One day I found myself on a quiet beach. It was there that I opened my heart to Jesus. I gave Him the pain. I prayed for the children I had aborted, asking Jesus to take care of them. I prayed for peace and comfort. During those private moments, I realized that I had been seeking love in all the wrong places. Jesus loved me unconditionally. His Spirit led me to a friend whom I could trust.
While sitting on that beach, I laid before Jesus my greatest desire-a baby. I asked, "Jesus, can you heal me? Will you give me a baby? I will do anything for You! I want to help the unborn babies and their mothers. I want to help prevent women from going down the road of hopelessness and remorse that I've traveled for five years."
It was that month that I conceived the first of my three beautiful boys. Today, Matthew, Jeff and Danny are living proof that God hears and answers prayer. God is good. And He shows His love through my dear husband, "Saint" Michael, who is ever faithful.
Telling the truth
How exciting it is to tell the truth! Prior to the decision of Roe v. Wade, the most commonly used ultrasound equipment was in its most primitive form. The fetuses we monitored did indeed look like blobs of tissue. But now we can clearly identify features common only to humans, thus nullifying the subhuman status of a human fetus.
God called me to use my knowledge as a positive force in the lives of women who are considering abortion. And He empowered me with one of the mightiest tools of all: ultrasound truth. Many ultrasonographers may turn the monitor away from the woman who is considering an abortion, but I believe that these women deserve the facts, complete and unaltered. That's why I offer free ultrasound exams, complete with videotape of what appears on the monitor, to women in crisis situations. I am not surprised that most women who see their babies choose to carry their child to term.
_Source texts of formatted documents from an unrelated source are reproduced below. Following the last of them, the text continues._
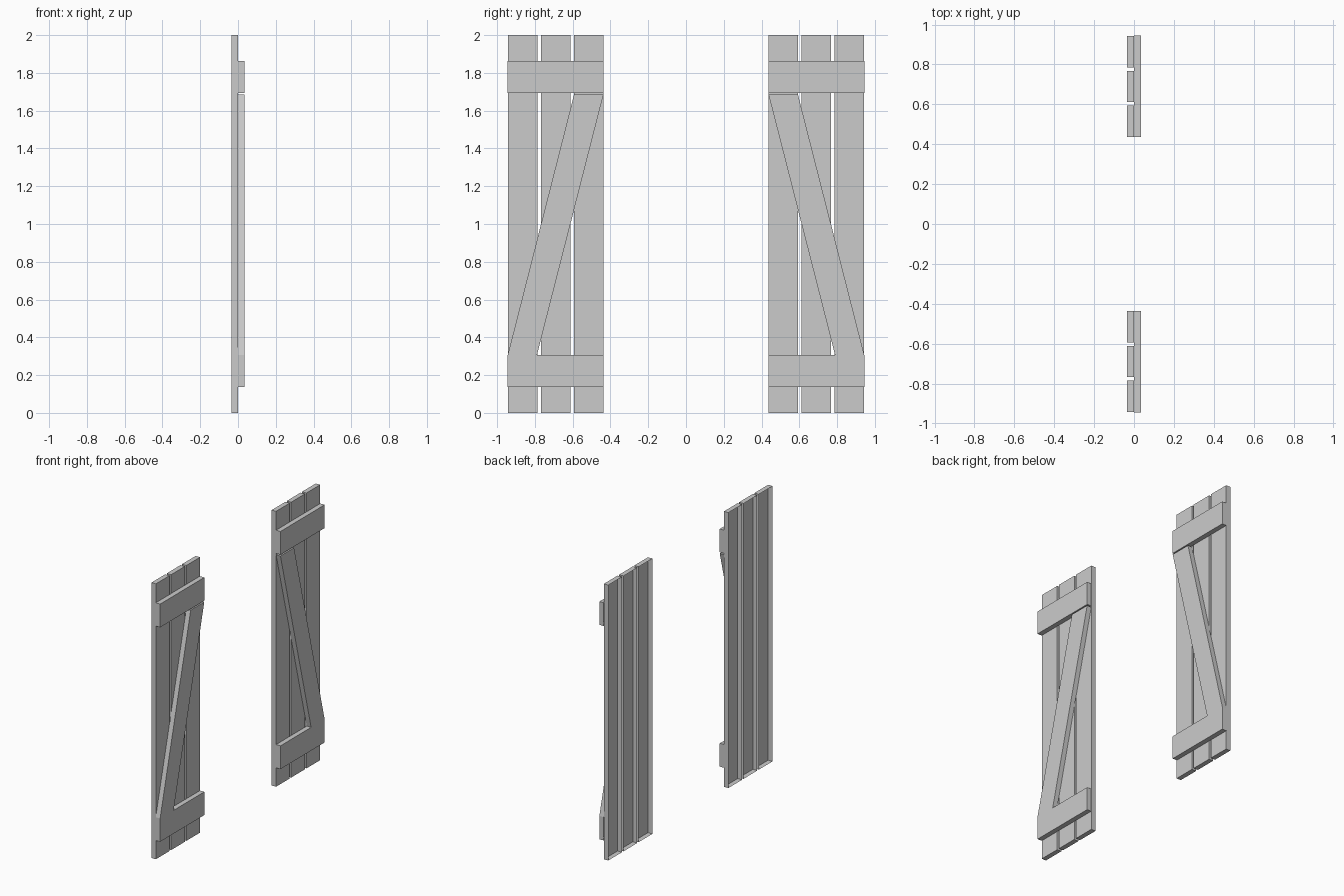
import bpy
import bmesh

if "Cube" in bpy.data.objects:
    bpy.data.objects.remove(bpy.data.objects["Cube"])

DEPTH = 0.035


def board(name, profile, x_back):
    """Extrude a (y, z) outline towards +x, leaving the wall side open."""
    bm = bmesh.new()
    back = [bm.verts.new((x_back, y, z)) for y, z in profile]
    front = [bm.verts.new((x_back + DEPTH, y, z)) for y, z in profile]
    n = len(profile)
    bm.faces.new(front)
    for i in range(n):
        j = (i + 1) % n
        bm.faces.new((back[i], back[j], front[j], front[i]))
    # the front face must look along +x
    bmesh.ops.recalc_face_normals(bm, faces=bm.faces)
    bm.faces.ensure_lookup_table()
    if bm.faces[0].normal.x < 0:
        bmesh.ops.reverse_faces(bm, faces=bm.faces)
    mesh = bpy.data.meshes.new(name)
    bm.to_mesh(mesh)
    bm.free()
    obj = bpy.data.objects.new(name, mesh)
    bpy.context.collection.objects.link(obj)
    return obj


def rect(y0, y1, z0, z1):
    return [(y0, z0), (y1, z0), (y1, z1), (y0, z1)]


INNER, OUTER = 0.437, 0.944

for side, label in ((-1, "left"), (1, "right")):
    def place(name, profile, x_back):
        board(f"{label}_{name}", [(side * y, z) for y, z in profile], x_back)

    # vertical planks
    for i in range(3):
        y0 = 0.436 + i * 0.1745
        place(f"plank_{i + 1}", rect(y0, y0 + 0.157, 0, 2), -DEPTH)

    # horizontal rails
    place("lower_rail", rect(INNER, OUTER, 0.137, 0.306), 0)
    place("upper_rail", rect(INNER, OUTER, 1.694, 1.863), 0)

    # diagonal brace, low on the outside and high on the inside
    place("brace", [(0.789, 0.306), (OUTER, 0.306),
                    (0.593, 1.685), (INNER, 1.685)], 0)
But thousands of unsuspecting victims never see an ultrasound and are left open to deceit and hurt. So, with the help and encouragement of an established pro-life group, I compiled the ultrasound footage and produced two videos, one for secular use and the other for pregnancy centers and churches. What a joy it is to watch the expressions of awe on the faces of both women and men, girls and boys as I introduce them to my ultrasound babies.
God has blessed me beyond measure with the gifts of our sons. I know I can never repay Him, but I also know that all He expects is for me to take the truth as He's shown it to be and share it with others. I had hoped that that didn't mean exposing the truth of my own abortions. I didn't want anyone to know about the dark side of my life.
But God reminded me that greater than the gift of my precious sons is the gift of His Son, Jesus Christ, Who died for my sins -yes, even my abortions. I am a redeemed Child of God!
Families in America are in need of healing, just as I was. I see tears and pain, not unlike my own, in the eyes of both women and men as they are confronted with the truth. When the wall of denial is broken, grief, shame, anger and self-hatred overwhelm them. Jesus Christ is the only Way to complete healing. We desperately need to see ourselves through His eyes. Pitiful as we are, He accepts us and loves us. As Christians we must be sensitive, allowing Jesus to fill our own hearts with His love and compassion. It is this love that will break down the prison walls.
Shari's website: http://www.unborn.com/